Exercise | Out of the entries that follow, copy each line containing "return".
+++++
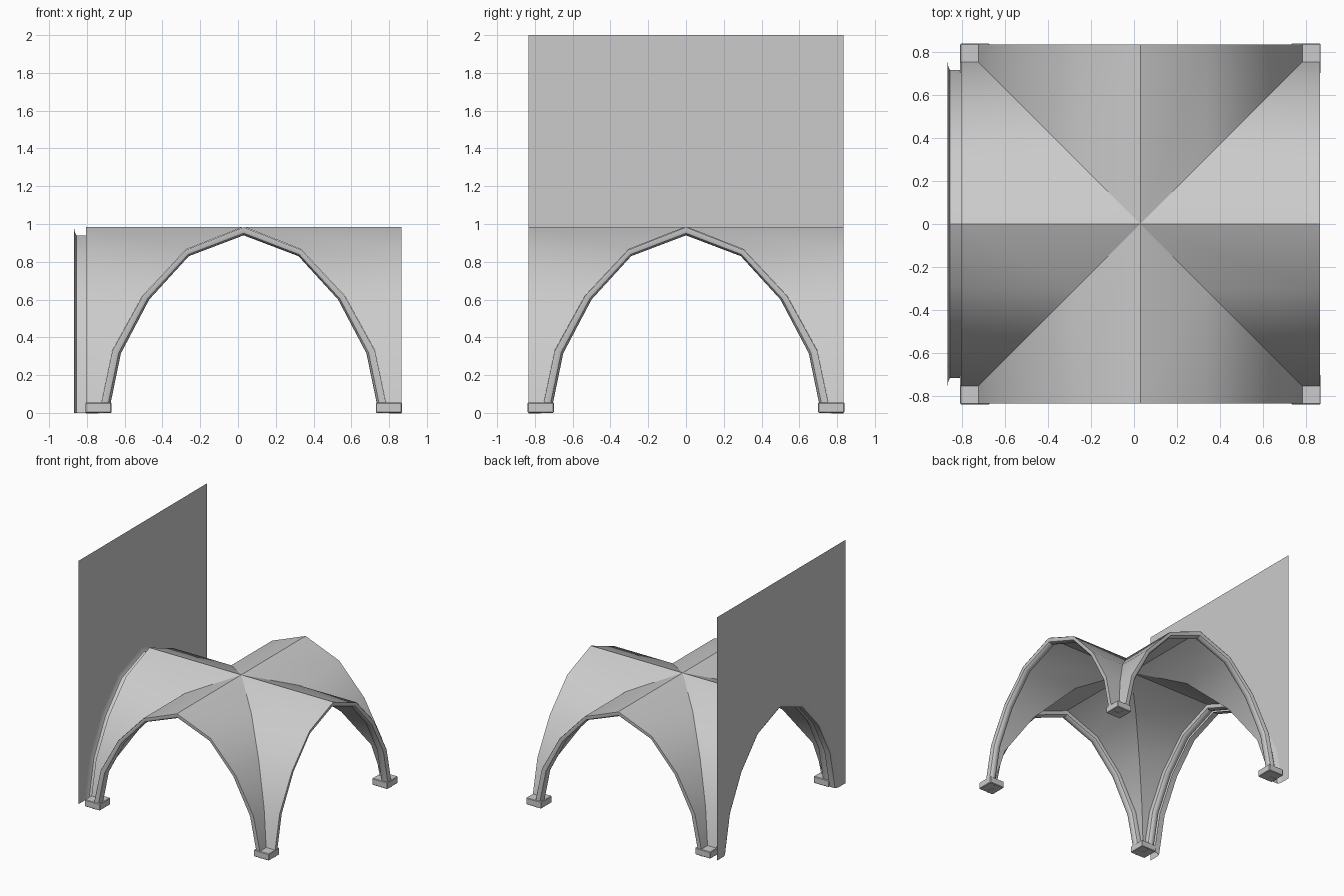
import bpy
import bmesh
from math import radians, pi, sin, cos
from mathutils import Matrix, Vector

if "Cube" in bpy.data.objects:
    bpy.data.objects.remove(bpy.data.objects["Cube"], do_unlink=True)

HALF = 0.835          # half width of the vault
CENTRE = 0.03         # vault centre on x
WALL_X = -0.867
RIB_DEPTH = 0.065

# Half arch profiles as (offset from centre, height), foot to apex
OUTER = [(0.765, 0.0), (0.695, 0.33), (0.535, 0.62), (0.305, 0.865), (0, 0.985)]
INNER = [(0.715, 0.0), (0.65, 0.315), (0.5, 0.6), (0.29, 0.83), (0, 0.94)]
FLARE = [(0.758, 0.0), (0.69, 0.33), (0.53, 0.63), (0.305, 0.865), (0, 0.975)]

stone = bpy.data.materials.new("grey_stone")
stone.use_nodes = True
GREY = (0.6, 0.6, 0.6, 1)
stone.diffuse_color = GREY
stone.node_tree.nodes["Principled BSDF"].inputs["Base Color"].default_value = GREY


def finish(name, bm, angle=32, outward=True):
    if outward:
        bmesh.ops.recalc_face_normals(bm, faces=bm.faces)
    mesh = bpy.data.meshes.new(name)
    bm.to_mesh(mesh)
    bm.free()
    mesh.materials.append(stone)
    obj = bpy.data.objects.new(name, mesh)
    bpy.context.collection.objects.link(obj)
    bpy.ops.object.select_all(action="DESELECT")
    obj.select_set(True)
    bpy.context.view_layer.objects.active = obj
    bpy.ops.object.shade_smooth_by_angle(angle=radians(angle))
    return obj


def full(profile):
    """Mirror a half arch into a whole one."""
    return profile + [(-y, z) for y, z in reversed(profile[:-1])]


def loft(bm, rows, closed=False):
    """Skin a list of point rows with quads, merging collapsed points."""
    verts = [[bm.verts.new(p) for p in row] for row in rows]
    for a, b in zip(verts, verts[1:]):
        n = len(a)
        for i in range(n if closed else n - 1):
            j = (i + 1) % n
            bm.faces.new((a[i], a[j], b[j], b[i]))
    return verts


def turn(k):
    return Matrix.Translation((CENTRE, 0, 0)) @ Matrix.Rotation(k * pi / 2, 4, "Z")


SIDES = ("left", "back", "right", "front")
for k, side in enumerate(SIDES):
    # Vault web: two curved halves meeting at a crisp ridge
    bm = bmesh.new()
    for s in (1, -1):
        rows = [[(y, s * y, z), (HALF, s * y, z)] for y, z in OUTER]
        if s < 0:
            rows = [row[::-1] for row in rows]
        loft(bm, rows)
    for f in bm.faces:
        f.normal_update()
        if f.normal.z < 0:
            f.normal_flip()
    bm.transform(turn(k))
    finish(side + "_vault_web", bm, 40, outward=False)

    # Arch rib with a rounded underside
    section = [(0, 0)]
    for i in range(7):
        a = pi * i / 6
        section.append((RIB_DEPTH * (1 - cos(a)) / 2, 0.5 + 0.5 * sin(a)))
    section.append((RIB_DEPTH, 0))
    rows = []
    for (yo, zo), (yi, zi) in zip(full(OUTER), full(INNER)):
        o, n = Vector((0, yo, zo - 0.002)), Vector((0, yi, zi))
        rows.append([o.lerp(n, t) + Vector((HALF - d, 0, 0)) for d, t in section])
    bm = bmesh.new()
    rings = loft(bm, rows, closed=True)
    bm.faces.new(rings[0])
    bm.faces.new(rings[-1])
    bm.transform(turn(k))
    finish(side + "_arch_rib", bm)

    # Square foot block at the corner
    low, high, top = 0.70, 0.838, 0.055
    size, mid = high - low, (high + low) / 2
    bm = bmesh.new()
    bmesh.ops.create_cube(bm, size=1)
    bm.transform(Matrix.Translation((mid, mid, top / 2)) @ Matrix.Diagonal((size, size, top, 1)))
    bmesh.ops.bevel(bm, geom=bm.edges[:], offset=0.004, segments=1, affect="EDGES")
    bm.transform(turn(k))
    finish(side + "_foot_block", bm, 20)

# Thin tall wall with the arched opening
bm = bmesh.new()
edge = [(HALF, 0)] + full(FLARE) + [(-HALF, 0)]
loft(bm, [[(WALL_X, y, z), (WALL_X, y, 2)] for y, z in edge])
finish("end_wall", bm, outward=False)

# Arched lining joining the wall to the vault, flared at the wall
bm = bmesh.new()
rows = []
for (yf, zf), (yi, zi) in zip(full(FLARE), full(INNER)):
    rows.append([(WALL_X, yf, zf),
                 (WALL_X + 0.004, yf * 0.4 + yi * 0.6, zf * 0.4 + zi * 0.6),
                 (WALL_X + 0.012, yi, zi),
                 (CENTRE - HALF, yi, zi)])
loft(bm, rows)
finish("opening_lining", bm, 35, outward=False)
+++++
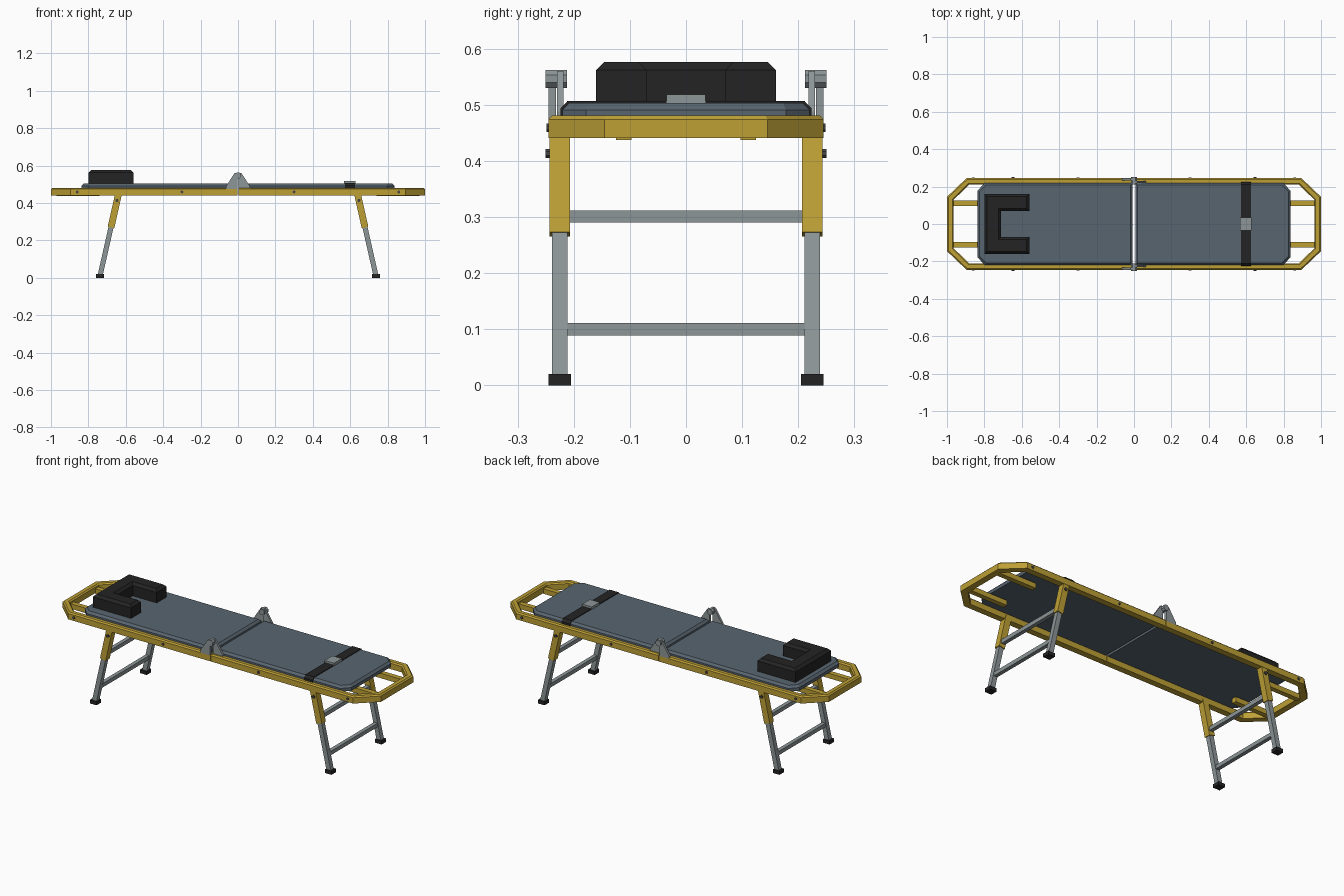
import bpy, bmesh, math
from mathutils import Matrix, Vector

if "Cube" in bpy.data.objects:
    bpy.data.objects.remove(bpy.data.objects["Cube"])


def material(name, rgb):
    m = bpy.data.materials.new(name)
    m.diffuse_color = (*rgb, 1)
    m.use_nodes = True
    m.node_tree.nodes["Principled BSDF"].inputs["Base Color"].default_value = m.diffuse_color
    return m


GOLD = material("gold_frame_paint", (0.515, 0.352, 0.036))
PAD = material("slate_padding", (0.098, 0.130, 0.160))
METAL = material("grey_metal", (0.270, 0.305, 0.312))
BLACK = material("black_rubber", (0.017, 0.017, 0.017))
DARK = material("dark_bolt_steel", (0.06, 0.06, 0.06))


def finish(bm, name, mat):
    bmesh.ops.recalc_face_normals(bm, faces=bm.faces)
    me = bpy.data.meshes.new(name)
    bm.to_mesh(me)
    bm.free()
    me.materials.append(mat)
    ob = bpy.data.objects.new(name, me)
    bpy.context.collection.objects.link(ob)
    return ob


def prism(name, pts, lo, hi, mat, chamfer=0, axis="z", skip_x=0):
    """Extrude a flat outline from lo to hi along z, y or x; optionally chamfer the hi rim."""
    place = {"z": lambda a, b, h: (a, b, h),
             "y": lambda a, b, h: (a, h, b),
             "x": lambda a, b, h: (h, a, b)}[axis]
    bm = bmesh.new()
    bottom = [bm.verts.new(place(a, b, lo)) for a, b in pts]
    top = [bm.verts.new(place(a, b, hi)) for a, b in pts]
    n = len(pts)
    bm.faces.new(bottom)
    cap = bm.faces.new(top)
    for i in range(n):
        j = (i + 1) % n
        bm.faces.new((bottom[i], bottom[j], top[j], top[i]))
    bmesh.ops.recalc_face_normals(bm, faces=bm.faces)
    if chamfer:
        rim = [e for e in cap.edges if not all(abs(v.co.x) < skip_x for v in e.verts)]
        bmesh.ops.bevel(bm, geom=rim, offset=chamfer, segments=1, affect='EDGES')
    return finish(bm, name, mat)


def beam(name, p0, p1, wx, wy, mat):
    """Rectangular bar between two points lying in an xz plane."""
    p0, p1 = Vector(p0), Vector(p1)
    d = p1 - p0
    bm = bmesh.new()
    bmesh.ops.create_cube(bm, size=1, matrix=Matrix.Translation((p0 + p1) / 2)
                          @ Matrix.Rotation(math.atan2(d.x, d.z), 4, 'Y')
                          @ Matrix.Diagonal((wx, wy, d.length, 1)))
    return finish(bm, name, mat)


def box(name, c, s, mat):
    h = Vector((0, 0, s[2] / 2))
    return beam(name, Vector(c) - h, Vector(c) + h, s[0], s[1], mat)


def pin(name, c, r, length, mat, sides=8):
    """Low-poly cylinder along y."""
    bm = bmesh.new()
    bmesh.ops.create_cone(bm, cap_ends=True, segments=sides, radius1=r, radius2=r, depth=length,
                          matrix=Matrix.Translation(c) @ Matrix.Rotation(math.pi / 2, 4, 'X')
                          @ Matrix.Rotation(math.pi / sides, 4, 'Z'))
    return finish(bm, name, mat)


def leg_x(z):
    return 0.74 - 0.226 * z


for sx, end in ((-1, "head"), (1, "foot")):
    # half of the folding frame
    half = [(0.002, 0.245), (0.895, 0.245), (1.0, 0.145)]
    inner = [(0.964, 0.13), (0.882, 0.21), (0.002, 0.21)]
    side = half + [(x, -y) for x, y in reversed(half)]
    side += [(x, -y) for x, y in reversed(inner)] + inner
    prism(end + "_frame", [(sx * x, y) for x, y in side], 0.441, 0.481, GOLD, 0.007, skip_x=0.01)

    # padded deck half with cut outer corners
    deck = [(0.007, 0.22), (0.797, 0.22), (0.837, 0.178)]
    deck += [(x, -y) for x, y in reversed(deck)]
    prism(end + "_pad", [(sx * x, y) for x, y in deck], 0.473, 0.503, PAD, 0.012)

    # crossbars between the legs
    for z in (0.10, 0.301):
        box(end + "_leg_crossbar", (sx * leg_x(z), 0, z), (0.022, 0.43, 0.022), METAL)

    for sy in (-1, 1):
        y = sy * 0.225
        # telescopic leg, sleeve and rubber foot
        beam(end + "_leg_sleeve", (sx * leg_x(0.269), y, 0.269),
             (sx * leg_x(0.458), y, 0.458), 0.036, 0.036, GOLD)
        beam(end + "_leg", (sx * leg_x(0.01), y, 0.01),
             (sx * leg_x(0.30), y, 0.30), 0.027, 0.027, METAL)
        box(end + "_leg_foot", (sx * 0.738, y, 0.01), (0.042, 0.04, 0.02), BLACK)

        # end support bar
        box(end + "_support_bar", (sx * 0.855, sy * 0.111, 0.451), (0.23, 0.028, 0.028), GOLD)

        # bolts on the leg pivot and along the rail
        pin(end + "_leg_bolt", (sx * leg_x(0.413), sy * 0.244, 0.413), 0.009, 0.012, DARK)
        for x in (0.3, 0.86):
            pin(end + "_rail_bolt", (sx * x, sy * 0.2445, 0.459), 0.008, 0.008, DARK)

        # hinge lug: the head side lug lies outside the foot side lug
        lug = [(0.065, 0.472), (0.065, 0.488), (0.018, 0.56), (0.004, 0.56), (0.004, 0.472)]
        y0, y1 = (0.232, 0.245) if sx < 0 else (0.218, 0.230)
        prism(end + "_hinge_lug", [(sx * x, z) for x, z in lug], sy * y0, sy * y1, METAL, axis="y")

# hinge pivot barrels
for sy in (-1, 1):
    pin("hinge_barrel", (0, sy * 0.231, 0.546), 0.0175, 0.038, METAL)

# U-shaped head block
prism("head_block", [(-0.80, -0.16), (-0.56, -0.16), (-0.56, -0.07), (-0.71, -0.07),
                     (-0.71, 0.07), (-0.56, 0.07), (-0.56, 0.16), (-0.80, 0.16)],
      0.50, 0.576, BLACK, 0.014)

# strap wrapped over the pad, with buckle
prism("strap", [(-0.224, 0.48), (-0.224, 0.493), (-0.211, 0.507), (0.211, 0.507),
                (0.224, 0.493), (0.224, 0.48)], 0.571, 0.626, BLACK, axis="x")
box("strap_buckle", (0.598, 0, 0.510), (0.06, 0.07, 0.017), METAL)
+++++
Exercise response |
    return obj
    return profile + [(-y, z) for y, z in reversed(profile[:-1])]
    return verts
    return Matrix.Translation((CENTRE, 0, 0)) @ Matrix.Rotation(k * pi / 2, 4, "Z")
    return m
    return ob
    return finish(bm, name, mat)
    return finish(bm, name, mat)
    return beam(name, Vector(c) - h, Vector(c) + h, s[0], s[1], mat)
    return finish(bm, name, mat)
    return 0.74 - 0.226 * z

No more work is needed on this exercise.